# Randomised Median [closed]

I have tried hard , but i'm unable to come up with the expected running time for the number of comparisons to find the Randomized Median (find the median of an unsorted array). Also i wanted to make sure that we CANNOT take expectation of the recurrence that we use to find the randomized mean , or any other recurrence in any other problem as they belong to different probability spaces? Is this statement right?

• Have you been shown a way of calculating the expected running time of randomized quicksort? – Yuval Filmus Jan 29 '14 at 14:11
• What is the algorithm your question relates to? Talking about runtime without a concrete algorithm does not make much sense, and particularities may matter. What is the recurrence you have at hand? – Raphael Jan 29 '14 at 17:00
• @Raphael sry for that. I basically take a random pivot and divide the array . If the pivot is at position n/2 i return if less , I select the right par and recursively find element of rank -(n/2-rank(pivot)) if greater i recurse on right and find recursively element of rank n/2 – Aditya Nambiar Jan 29 '14 at 19:39
• @Yuval Yes we have been – Aditya Nambiar Jan 29 '14 at 19:40
• @Aditya In that case, try to mimic the argument you've seen. – Yuval Filmus Jan 29 '14 at 19:42

One approach would be to form up a recurrence for the expected running time $T(n)$. At each stage there is $O(n)$ processing, and the result is a new list of length distributed according to some distribution $D_n$ (for you to determine), and so we can write $$T(n) = O(n) + \operatorname*{\mathbb{E}}_{m \sim D_n} T(m).$$ This looks much less frightening when you substitute the actual distribution $D_n$ and replace the expectation with a (weighted) sum. Then it remains to solve the recurrence.

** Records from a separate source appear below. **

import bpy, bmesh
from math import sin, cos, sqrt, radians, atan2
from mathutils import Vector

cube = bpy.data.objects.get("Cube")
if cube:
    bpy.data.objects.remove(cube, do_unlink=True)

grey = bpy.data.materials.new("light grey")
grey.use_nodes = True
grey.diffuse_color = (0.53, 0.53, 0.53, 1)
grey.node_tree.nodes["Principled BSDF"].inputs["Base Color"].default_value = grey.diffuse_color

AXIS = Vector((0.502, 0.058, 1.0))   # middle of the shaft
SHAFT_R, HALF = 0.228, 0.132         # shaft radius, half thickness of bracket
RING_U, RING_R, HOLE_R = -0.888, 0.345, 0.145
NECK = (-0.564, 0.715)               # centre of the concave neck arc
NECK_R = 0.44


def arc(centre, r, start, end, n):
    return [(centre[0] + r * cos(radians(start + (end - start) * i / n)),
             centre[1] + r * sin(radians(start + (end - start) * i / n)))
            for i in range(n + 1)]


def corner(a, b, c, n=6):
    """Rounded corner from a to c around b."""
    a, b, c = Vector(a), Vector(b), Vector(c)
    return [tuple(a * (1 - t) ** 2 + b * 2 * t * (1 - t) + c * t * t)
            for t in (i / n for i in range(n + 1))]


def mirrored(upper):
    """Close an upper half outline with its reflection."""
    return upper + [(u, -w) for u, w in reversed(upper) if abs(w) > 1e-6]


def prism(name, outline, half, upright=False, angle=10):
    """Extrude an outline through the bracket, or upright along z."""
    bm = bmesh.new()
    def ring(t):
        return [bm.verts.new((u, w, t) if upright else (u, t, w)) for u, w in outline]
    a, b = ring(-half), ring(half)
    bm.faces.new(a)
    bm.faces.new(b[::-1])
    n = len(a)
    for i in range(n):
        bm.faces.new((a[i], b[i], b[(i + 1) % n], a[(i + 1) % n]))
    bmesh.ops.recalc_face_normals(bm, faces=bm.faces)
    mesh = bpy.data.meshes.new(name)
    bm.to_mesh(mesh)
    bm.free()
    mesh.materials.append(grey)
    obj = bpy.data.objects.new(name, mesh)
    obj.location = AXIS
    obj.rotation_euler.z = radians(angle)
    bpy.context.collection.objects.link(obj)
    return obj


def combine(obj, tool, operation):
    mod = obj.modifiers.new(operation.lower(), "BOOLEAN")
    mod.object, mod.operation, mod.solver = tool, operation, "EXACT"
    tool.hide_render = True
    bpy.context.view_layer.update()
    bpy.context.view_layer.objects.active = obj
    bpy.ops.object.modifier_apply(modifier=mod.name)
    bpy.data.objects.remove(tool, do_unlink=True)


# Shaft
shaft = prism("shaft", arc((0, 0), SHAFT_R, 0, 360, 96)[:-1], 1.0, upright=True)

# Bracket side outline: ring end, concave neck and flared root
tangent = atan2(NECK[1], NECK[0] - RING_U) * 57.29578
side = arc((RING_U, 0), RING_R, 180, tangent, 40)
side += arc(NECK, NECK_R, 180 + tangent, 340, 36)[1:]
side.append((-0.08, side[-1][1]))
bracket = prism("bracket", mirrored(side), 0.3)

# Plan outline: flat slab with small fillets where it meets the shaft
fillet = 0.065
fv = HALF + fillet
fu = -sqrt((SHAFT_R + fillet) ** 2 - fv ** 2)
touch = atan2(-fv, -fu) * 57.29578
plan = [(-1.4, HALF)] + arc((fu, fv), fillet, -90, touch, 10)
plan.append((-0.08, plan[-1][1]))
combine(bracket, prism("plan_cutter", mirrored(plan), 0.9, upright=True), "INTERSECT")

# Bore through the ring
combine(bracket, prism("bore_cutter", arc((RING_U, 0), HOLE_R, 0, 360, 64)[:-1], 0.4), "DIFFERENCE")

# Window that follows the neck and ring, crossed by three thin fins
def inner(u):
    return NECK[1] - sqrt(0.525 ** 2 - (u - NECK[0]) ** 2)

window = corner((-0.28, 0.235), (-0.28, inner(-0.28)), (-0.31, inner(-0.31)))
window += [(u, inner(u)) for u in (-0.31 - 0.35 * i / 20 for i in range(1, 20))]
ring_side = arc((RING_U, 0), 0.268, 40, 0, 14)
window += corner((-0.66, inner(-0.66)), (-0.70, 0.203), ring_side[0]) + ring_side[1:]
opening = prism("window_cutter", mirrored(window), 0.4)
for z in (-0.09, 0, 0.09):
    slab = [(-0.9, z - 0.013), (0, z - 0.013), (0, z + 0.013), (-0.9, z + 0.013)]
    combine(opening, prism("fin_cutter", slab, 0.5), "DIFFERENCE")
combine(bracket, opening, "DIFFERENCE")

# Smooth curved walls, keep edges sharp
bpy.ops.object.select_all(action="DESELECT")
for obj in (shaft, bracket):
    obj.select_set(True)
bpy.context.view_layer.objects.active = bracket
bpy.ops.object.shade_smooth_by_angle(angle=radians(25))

• If you partition with respect to the $k$th ranked pivot, then what you get on the left is a uniformly random permutation of the smallest $k-1$ elements, and what you get on the right is a uniformly random permutation of the largest $n-k$ elements. This is because the elements are put in the partitions in the order they are encountered in the array. So I don't see any problem with taking the expectation over the recurrence relation. – Yuval Filmus Jan 29 '14 at 19:46

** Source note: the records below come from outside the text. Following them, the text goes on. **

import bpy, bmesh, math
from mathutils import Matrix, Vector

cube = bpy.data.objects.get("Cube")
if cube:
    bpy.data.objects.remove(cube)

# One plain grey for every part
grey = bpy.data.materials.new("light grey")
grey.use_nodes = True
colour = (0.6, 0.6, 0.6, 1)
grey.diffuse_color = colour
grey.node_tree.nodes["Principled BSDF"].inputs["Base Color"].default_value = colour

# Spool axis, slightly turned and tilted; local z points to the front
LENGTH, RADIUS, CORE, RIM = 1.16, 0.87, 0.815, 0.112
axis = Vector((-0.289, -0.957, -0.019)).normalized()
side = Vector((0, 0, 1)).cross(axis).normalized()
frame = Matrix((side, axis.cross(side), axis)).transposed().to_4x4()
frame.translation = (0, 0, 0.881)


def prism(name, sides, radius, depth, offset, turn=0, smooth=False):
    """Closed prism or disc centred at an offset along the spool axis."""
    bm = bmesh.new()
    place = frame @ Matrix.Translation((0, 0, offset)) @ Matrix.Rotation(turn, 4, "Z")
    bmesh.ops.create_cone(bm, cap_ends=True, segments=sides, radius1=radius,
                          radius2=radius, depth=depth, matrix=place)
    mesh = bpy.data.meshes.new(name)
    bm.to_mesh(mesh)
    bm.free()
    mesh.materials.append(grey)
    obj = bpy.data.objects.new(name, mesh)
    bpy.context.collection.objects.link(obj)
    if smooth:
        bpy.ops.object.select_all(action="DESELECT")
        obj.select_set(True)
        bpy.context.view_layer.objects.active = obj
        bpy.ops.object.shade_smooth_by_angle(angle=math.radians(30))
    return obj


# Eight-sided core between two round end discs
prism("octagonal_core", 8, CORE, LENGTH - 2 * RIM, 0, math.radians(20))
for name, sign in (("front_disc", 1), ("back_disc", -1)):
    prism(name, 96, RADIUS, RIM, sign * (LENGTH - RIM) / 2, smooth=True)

• It's only different if you are dogmatic about the contents of your array. For me, $T(n)$ is the expected running time on any array consisting of distinct elements, ordered uniformly at random. – Yuval Filmus Jan 29 '14 at 19:52